GSA Connects 2021 in Portland, Oregon

Paper No. 39-4
Presentation Time: 2:20 PM


TODD, Claire1, IRESON, Rosemary2, SHEFLO, Allison2 and KOUTNIK, Michelle3, (1)Geological Sciences, California State University, San Bernardino, 5500 University Parkway, San Bernardino, CA 92407, (2)Department of Geosciences, Pacific Lutheran University, Tacoma, WA 98447, (3)Department of Earth and Space Sciences, University of Washington, Box 351310, 070 Johnson Hall, Seattle, WA 98195

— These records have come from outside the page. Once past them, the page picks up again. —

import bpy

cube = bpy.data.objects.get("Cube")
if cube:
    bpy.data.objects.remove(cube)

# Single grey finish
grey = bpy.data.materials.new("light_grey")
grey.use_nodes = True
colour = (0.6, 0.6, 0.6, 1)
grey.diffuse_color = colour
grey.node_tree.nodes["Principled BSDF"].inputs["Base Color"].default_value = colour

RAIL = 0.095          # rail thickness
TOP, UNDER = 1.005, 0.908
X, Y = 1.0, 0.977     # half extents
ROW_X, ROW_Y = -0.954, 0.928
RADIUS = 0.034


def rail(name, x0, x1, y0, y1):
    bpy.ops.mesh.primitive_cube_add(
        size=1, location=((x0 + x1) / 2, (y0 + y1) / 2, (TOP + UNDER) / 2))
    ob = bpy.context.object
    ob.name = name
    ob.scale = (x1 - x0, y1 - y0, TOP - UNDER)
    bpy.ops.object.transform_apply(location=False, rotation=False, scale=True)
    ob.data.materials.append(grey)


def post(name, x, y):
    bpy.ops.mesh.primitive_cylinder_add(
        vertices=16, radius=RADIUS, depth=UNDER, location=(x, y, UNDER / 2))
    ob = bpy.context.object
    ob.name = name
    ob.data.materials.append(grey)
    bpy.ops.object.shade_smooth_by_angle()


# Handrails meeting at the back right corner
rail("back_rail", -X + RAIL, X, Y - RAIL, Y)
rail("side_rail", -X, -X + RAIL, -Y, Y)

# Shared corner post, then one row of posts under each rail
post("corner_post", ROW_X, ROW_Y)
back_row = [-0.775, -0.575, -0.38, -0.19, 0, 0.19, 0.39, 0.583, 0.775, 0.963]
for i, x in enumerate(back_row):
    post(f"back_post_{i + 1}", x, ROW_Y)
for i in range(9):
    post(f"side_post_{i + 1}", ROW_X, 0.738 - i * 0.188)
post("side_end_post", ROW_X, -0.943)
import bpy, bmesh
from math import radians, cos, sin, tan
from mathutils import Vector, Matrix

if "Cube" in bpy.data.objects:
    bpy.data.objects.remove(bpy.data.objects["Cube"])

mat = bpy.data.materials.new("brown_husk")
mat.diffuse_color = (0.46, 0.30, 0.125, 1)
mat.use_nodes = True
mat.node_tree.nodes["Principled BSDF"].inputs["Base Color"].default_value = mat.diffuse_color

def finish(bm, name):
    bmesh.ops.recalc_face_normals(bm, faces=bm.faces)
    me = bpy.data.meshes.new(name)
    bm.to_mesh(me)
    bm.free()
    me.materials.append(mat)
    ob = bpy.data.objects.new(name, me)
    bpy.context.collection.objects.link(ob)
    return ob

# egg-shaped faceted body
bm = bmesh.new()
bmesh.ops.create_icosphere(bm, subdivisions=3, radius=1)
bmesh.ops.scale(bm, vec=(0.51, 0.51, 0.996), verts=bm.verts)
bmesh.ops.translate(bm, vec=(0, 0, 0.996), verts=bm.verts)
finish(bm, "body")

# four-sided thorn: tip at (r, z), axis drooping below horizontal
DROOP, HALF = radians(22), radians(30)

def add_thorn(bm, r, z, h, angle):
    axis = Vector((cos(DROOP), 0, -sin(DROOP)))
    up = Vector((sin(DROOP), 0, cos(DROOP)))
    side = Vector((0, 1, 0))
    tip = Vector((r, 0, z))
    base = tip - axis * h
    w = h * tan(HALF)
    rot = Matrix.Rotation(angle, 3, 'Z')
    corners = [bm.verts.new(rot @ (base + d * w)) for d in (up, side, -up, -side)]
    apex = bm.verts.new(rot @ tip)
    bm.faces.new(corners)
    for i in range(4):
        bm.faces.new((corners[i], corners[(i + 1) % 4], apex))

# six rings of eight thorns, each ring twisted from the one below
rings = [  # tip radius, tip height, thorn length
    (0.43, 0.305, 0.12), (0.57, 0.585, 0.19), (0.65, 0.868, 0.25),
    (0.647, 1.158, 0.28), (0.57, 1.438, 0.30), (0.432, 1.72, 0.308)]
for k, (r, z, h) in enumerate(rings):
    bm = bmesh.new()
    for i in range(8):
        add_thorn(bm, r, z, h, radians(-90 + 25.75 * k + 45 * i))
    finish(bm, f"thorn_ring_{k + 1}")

We use field observations and satellite imagery of the terminus of Emmons Glacier, Mount Rainier, WA to locate stagnant ice, and to understand the evolution of the glacier terminus in response to declining mass balance. Emmons Glacier is the largest glacier on Mount Rainier, and supplies the White River, a tributary of the Puyallup River Watershed. Analysis of satellite imagery since 2006, available through the National Agricultural Imagery Program, shows 103 m of terminus retreat at the centerline of the glacier, compared to 87 m of retreat on the western margin and 73 m of retreat on the eastern margin. Preliminary analysis of proglacial sediment on the valley floor, immediately in front of the western glacier margin, suggests the deposition of angular supraglacial debris; while subglacially transported debris dominates proglacial sediment in front of the glacier centerline, where the White River emerges. Satellite imagery of this midpoint shows a widening ice face, consistent with a lowering ice slope at the terminus. We interpret the length of this ice face as an approximate limit of active ice flow at the glacier terminus, which represented ~20% of the total length of the 2019 terminus margin. Subglacial meltwater streams emerging from the terminus have been limited to this active portion of the terminus since 2006. Although seasonal variation in the location of these channels is not fully captured in satellite imagery analyzed for this study, there is limited remote sensing or field evidence of substantial and sustained meltwater release from the eastern and western margins since 2006. Our findings suggest that Emmons Glacier ice is stagnating at the terminus front. Continued negative glacier mass balance will likely result in the expansion of stagnant ice, and increased concavity of the glacier terminus margin.